The not-so-good: Impairment losses, CBN’s penalties
Following CBN’s issuance mandating commercial banks to increase the percentage of customer deposits that were loaned to 65%, so as to effectively stimulate the economy, stringent penalties had been imposed on non-compliant banks by the apex bank.
Consequently, the company’s restricted deposits had increased to N1.054 trillion, owing to its limitations in full compliance. While its increased cash balance of 27.8% in the period under review, could signify that the worst of the challenge is over (particularly following the comparative reduction in cash in Q1 2020), a cursory look at the reason for the strengthened cash position, is the 75.7% increase in money market placements to N333.5 billion – another positive for the bank.
Loan impairment charges in the half-year period, increased by 209.7% from N2.1 billion to N6.8 billion, and this was as a result of increased provisions for expected credit losses on financial assets extended to its customers, no doubt as a result of the economic uncertainties, synonymous with the period under review.
Commenting on the half-year results, the CEO, Segun Agbaje, noted that; “Going forward, our focus is not just to survive this pandemic, but to thrive beyond it. That is why we are going ahead with our plans to re-imagine how we create value for all our stakeholders.
“We know that making financial services work for customers goes beyond banking, and in line with our long-term strategy, we will seek to create and drive innovative financial solutions that go beyond banking.”

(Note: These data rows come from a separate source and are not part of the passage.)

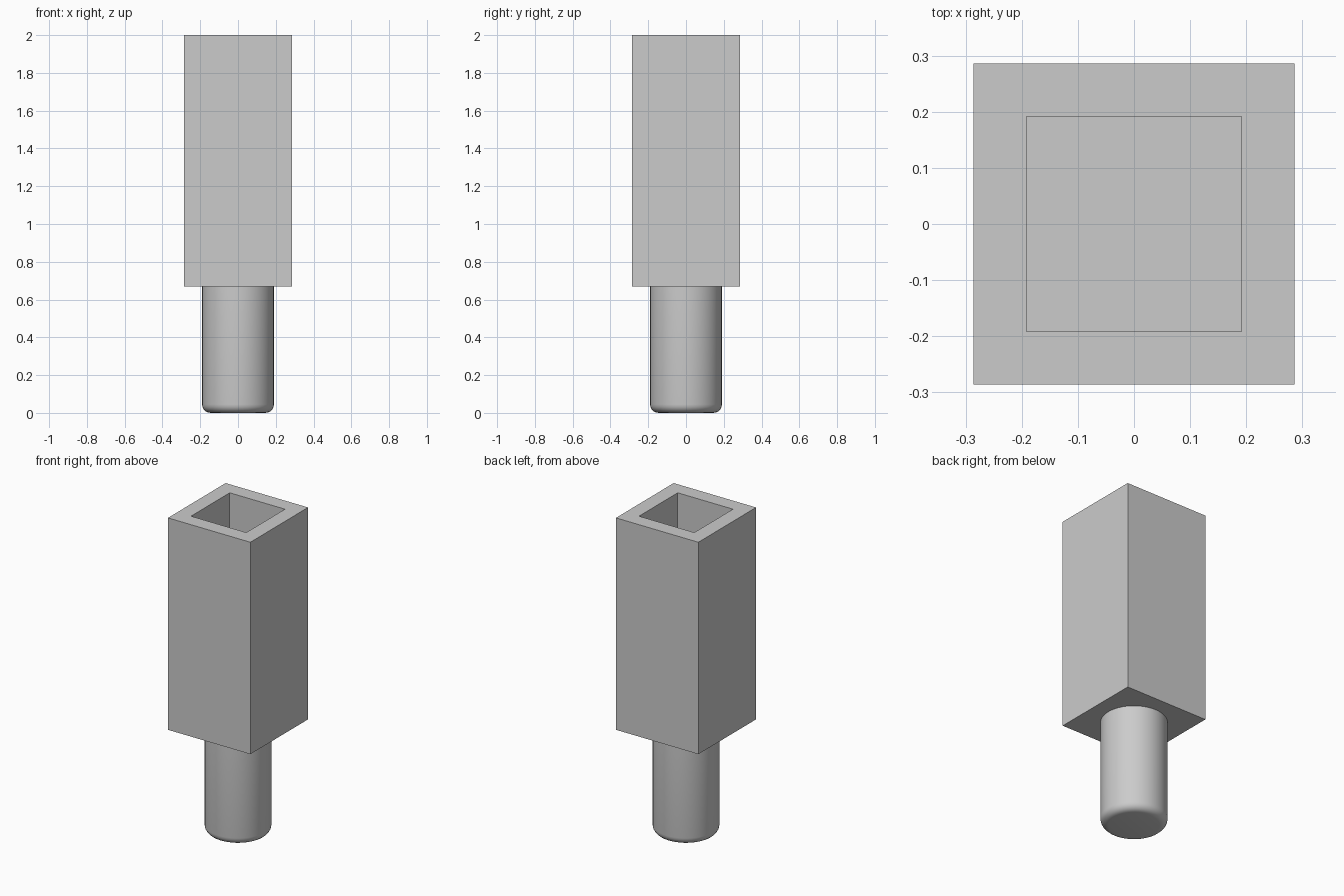
import bpy, bmesh

cube = bpy.data.objects.get("Cube")
if cube:
    bpy.data.objects.remove(cube, do_unlink=True)

# Single plain grey material
grey = bpy.data.materials.new("plain_grey")
grey.use_nodes = True
colour = (0.6, 0.6, 0.6, 1)
grey.diffuse_color = colour
grey.node_tree.nodes["Principled BSDF"].inputs["Base Color"].default_value = colour

HALF, HOLE = 0.286, 0.153
BASE, FLOOR, TOP = 0.67, 1.0, 2.0
PIN_R, ROUND = 0.19, 0.045


def make_object(name, bm):
    bmesh.ops.recalc_face_normals(bm, faces=bm.faces)
    mesh = bpy.data.meshes.new(name)
    bm.to_mesh(mesh)
    bm.free()
    mesh.materials.append(grey)
    obj = bpy.data.objects.new(name, mesh)
    bpy.context.collection.objects.link(obj)
    return obj


# Square body with a square socket sunk into its top
bm = bmesh.new()
bmesh.ops.create_cube(bm, size=1)
for v in bm.verts:
    v.co.x *= 2 * HALF
    v.co.y *= 2 * HALF
    v.co.z = TOP if v.co.z > 0 else BASE
top = max(bm.faces, key=lambda f: f.calc_center_median().z)
bmesh.ops.inset_region(bm, faces=[top], thickness=HALF - HOLE)
socket = bmesh.ops.extrude_face_region(bm, geom=[top])["geom"]
for v in socket:
    if isinstance(v, bmesh.types.BMVert):
        v.co.z = FLOOR
if top.is_valid:
    bmesh.ops.delete(bm, geom=[top], context='FACES_ONLY')
make_object("socket_body", bm)

# Round pin with a softened lower rim
bm = bmesh.new()
bmesh.ops.create_cone(bm, cap_ends=True, segments=48, radius1=PIN_R,
                      radius2=PIN_R, depth=BASE)
for v in bm.verts:
    v.co.z += BASE / 2
rim = [e for e in bm.edges if all(v.co.z < 0.001 for v in e.verts)]
bmesh.ops.bevel(bm, geom=rim, offset=ROUND, segments=5, profile=0.5,
                affect='EDGES')
pin = make_object("round_pin", bm)
bpy.ops.object.select_all(action='DESELECT')
pin.select_set(True)
bpy.context.view_layer.objects.active = pin
bpy.ops.object.shade_smooth_by_angle()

The bank’s Return on Equity (ROE) of 26.8% is currently one of the best in the industry, and a testament to this promise. Its strategy of increasing gains by focusing on its strengths, while also seeking out ways to decrease its losses, is one that will set any organization on a true course for growth. GTBank is certainly on that path.